Twitter Plot Summary: Simon James, mostly ignored in his job, is confounded by the arrival of James Simon – his double – who begins to take over his life.
Five Point Summary:
1. Very Eastern European look to all of this.
2. Making one copy. Prescient.
3. James starts to worm his way in.
4. Death, unravelling, Chris Morris…
5. Full circle, clever plotting.
Richard Ayoade has long been a comedy hero of mine, and not just for his work as Moss in The IT Crowd. Before that he provided us with Garth Marenghi’s Darkplace, Man To Man With Dean Learner and some notable appearances as Crunch-obsessed shaman Saboo in The Mighty Boosh. The Double marks what is technically Ayoade’s third feature film in the director’s chair, following AD/BC: A Rock Opera (which is actually listed as a TV movie) and 2010’s Submarine.
Based on The Double by Fyodor Dostoyevsky, Simon James (Eisenberg) is a clerk in a government agency. He is meek and mild mannered, almost entirely invisible to those around him and entirely incapable of speaking with women. His life takes a surprising turn when a new co-worker starts in his department – this is James Simon, Simon’s exact double and who is his complete opposite – full of confidence and charm. Eisenberg is impressive as both characters, and it’s a testament to his skill as an actor that you always know which of the two is on screen at any time. This is none more apparent as James starts to woo Hannah (Wasikowska), the object of Simon’s affections and, personality wise, not too dissimilar to him in many respects. It would also be remiss of me to ignore the presence of Wallace Shawn – the man needs to be in more films.
In his suit that is at least a couple of sizes too big, Simon James is an intriguing figure almost instantly. Facing an existential crisis as it looks like he is to be replaced by his slightly sinister yet eternally loved double, Simon fears becoming a boy held up by string – a narrative thread that becomes all the more prescient as James worms his way deeper into people’s affections and slowly starts to edge Simon out of his own life. Are they two sides of the same coin, akin to that episode of Star Trek where Captain Kirk is split into two people, the good and evil sides of his personality? Perhaps. You’ll have to decide this for yourself.
I enjoyed the eastern European/communist Russia visual style employed throughout – it’s dark, moody and conjures up an image of an almost fascistic state without directly saying as much. It’s almost cliche to say it, but the visual links to the likes of 1984 or Brazil are immediately apparent – unless of course you haven’t seen either of those, in which case you’ll probably just think everything is a bit dark. It’s also incredibly funny, if you’re attuned to this sort of comedy – very dark, very black, yet also raises the amusing point that literally nobody can see the similarities between Simon and James – are they all really that blind to it?

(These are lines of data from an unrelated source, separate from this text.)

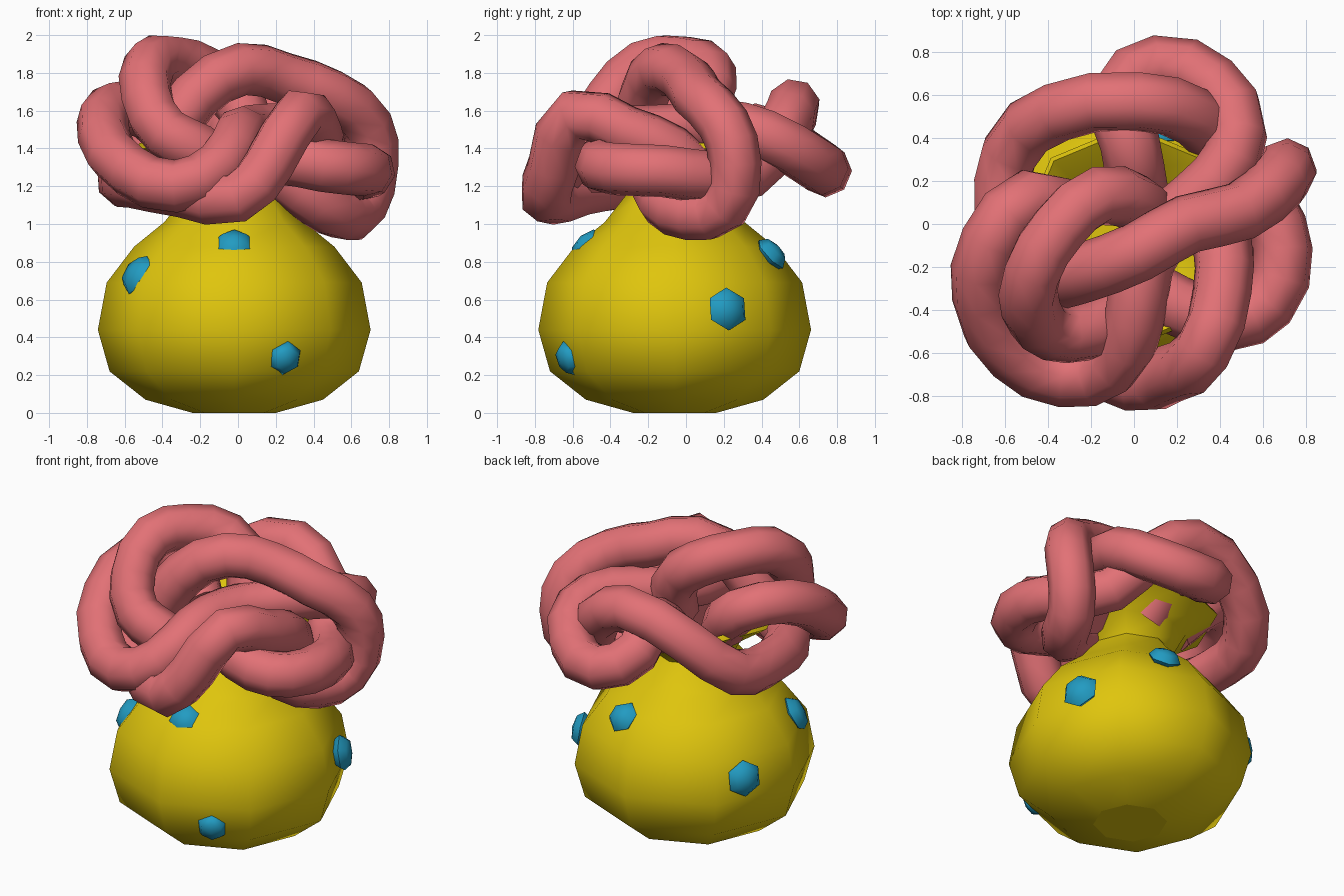
import bpy, bmesh, math
from mathutils import Vector, Matrix

if "Cube" in bpy.data.objects:
    bpy.data.objects.remove(bpy.data.objects["Cube"])


def material(name, rgb):
    m = bpy.data.materials.new(name)
    m.diffuse_color = (*rgb, 1)
    m.use_nodes = True
    m.node_tree.nodes["Principled BSDF"].inputs["Base Color"].default_value = m.diffuse_color
    return m


YELLOW = material("yellow", (0.74, 0.56, 0.004))
PINK = material("pink", (0.76, 0.165, 0.18))
BLUE = material("blue", (0.016, 0.33, 0.54))


def add_object(name, mesh, mat, angle=None):
    ob = bpy.data.objects.new(name, mesh)
    bpy.context.collection.objects.link(ob)
    mesh.materials.clear()
    mesh.materials.append(mat)
    bpy.ops.object.select_all(action='DESELECT')
    ob.select_set(True)
    bpy.context.view_layer.objects.active = ob
    if angle:
        bpy.ops.object.shade_smooth_by_angle(angle=math.radians(angle))
    return ob


# Pot: eight-sided lathe, hollow at the mouth
CX, CY, SIDES = -0.02, -0.06, 8
profile = [(0.22, 0.0), (0.47, 0.07), (0.66, 0.22), (0.722, 0.44), (0.675, 0.69),
           (0.53, 0.88), (0.37, 1.01), (0.26, 1.15), (0.33, 1.27), (0.52, 1.40),
           (0.50, 1.43), (0.30, 1.28), (0.22, 1.15), (0.30, 1.0)]
bm = bmesh.new()
rings = []
for r, z in profile:
    rings.append([bm.verts.new((CX + r * math.cos(math.tau * i / SIDES),
                                CY + r * math.sin(math.tau * i / SIDES), z))
                  for i in range(SIDES)])
for a, b in zip(rings, rings[1:]):
    for i in range(SIDES):
        j = (i + 1) % SIDES
        bm.faces.new((a[i], a[j], b[j], b[i]))
bm.faces.new(rings[0][::-1])
bm.faces.new(rings[-1])
bmesh.ops.recalc_face_normals(bm, faces=bm.faces)
pot_mesh = bpy.data.meshes.new("pot")
bm.to_mesh(pot_mesh)
bm.free()
pot = add_object("pot", pot_mesh, YELLOW, 55)
for f in pot.data.polygons:          # flat base
    if f.center.z < 0.01:
        f.use_smooth = False

# Spots: flattened six-sided domes set on the pot's surface
spots = [((-0.02, -0.52, 0.89), 0.105), ((-0.53, -0.37, 0.73), 0.115),
         ((0.25, -0.62, 0.29), 0.095), ((0.60, 0.22, 0.55), 0.115),
         ((0.14, 0.45, 0.84), 0.1), ((-0.61, 0.27, 0.57), 0.112)]
for n, (p, s) in enumerate(spots):
    loc = Vector(p)
    normal = Vector((loc.x - CX, loc.y - CY, 1.3 * (loc.z - 0.47))).normalized()
    side = Vector((0, 0, 1)).cross(normal).normalized()
    # local x runs up the pot, so a corner of the hexagon points up
    rot = Matrix((normal.cross(side), -side, -normal)).transposed().to_4x4()
    bm = bmesh.new()
    bmesh.ops.create_uvsphere(bm, u_segments=6, v_segments=4, radius=1)
    top = max(bm.verts, key=lambda v: v.co.x)
    if abs(top.co.y) > 0.01:
        bm.transform(Matrix.Rotation(math.radians(30), 4, 'Z'))
    bm.transform(Matrix.Translation(loc) @ rot @ Matrix.Diagonal((s, s, 0.06, 1)))
    bmesh.ops.recalc_face_normals(bm, faces=bm.faces)
    me = bpy.data.meshes.new("spot")
    bm.to_mesh(me)
    bm.free()
    add_object(f"spot_{n + 1}", me, BLUE, 60)


# Tentacles: round tubes along smooth paths
def tube(name, points, radius=0.14):
    cu = bpy.data.curves.new(name, 'CURVE')
    cu.dimensions = '3D'
    cu.bevel_depth = radius
    cu.bevel_resolution = 2
    cu.resolution_u = 2
    cu.use_fill_caps = True
    sp = cu.splines.new('BEZIER')
    sp.bezier_points.add(len(points) - 1)
    for bp, co in zip(sp.bezier_points, points):
        bp.co = co
        bp.handle_left_type = bp.handle_right_type = 'AUTO'
    tmp = bpy.data.objects.new(name + "_path", cu)
    bpy.context.collection.objects.link(tmp)
    bpy.context.view_layer.update()
    dg = bpy.context.evaluated_depsgraph_get()
    me = bpy.data.meshes.new_from_object(tmp.evaluated_get(dg))
    bpy.data.objects.remove(tmp)
    add_object(name, me, PINK, 70)


# over the top, then down the right side and under
tube("tentacle_right", [
    (-0.36, -0.26, 1.48), (-0.23, -0.225, 1.67), (0.02, -0.13, 1.82), (0.25, 0.0, 1.77),
    (0.50, 0.06, 1.68), (0.68, 0.2, 1.53), (0.71, 0.26, 1.32), (0.65, 0.2, 1.09),
    (0.56, 0.03, 1.05), (0.42, -0.12, 1.12), (0.24, -0.16, 1.25)])
# long one that goes round the back and dives in at the front right
tube("tentacle_around", [
    (-0.02, -0.25, 1.30), (0.2, -0.38, 1.35), (0.45, -0.45, 1.31), (0.62, -0.37, 1.29),
    (0.695, -0.12, 1.28), (0.61, 0.1, 1.25), (0.44, 0.32, 1.26), (0.28, 0.5, 1.48),
    (0.02, 0.57, 1.63), (-0.36, 0.52, 1.5), (-0.58, 0.33, 1.28), (-0.61, 0.06, 1.23),
    (-0.54, -0.28, 1.22), (-0.28, -0.58, 1.17), (0.0, -0.74, 1.14), (0.16, -0.7, 1.31),
    (0.325, -0.585, 1.58), (0.41, -0.32, 1.49), (0.41, -0.08, 1.39), (0.34, 0.08, 1.24)])
# back loop that runs through the mouth and becomes the left front loop
tube("tentacle_back_left", [
    (0.02, 0.15, 1.32), (-0.02, 0.38, 1.5), (-0.07, 0.6, 1.38), (0.11, 0.74, 1.28),
    (0.37, 0.65, 1.34), (0.485, 0.42, 1.47), (0.39, 0.21, 1.52), (0.2, 0.04, 1.5),
    (0.05, -0.18, 1.49), (0.0, -0.45, 1.46), (-0.1, -0.66, 1.3), (-0.33, -0.715, 1.2),
    (-0.57, -0.6, 1.28), (-0.71, -0.35, 1.46), (-0.67, -0.08, 1.61), (-0.48, 0.12, 1.58),
    (-0.28, 0.02, 1.38)])
# upper loop
tube("tentacle_top", [
    (0.06, 0.02, 1.4), (0.02, 0.09, 1.62), (-0.17, 0.13, 1.80), (-0.35, -0.02, 1.86),
    (-0.47, -0.22, 1.84), (-0.48, -0.4, 1.66), (-0.38, -0.5, 1.48), (-0.22, -0.5, 1.4),
    (-0.07, -0.42, 1.27)])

As may be expected, there are a couple of cameos from the likes of Chris Morris and Chris O’Dowd, which are nice little moments for fans of their work and are momentary distractions at some key points in the narrative. There’s also a recurring set of clips from a science fiction TV show featuring Paddy Considine as a sub-par Flash Gordon character, and whilst entirely unfeasible is something I’d like to see expanded upon and told in its own film or TV series – stranger things have happened!
I felt that the narrative in the second half wasn’t quite as clear as it perhaps should have been, but otherwise it’s an enjoyable romp. Everything established in the first act links nicely to events in the third, so whilst it may not have been as clear as I would have preferred, the script is at least tightly structured. Whilst the more intricate aspects of the plot may not have received the clarity they deserved, Ayoade has at least provided a very competently made film and, combined with Eisenberg’s performance, makes you believe that Simon and James are coexisting in the same space.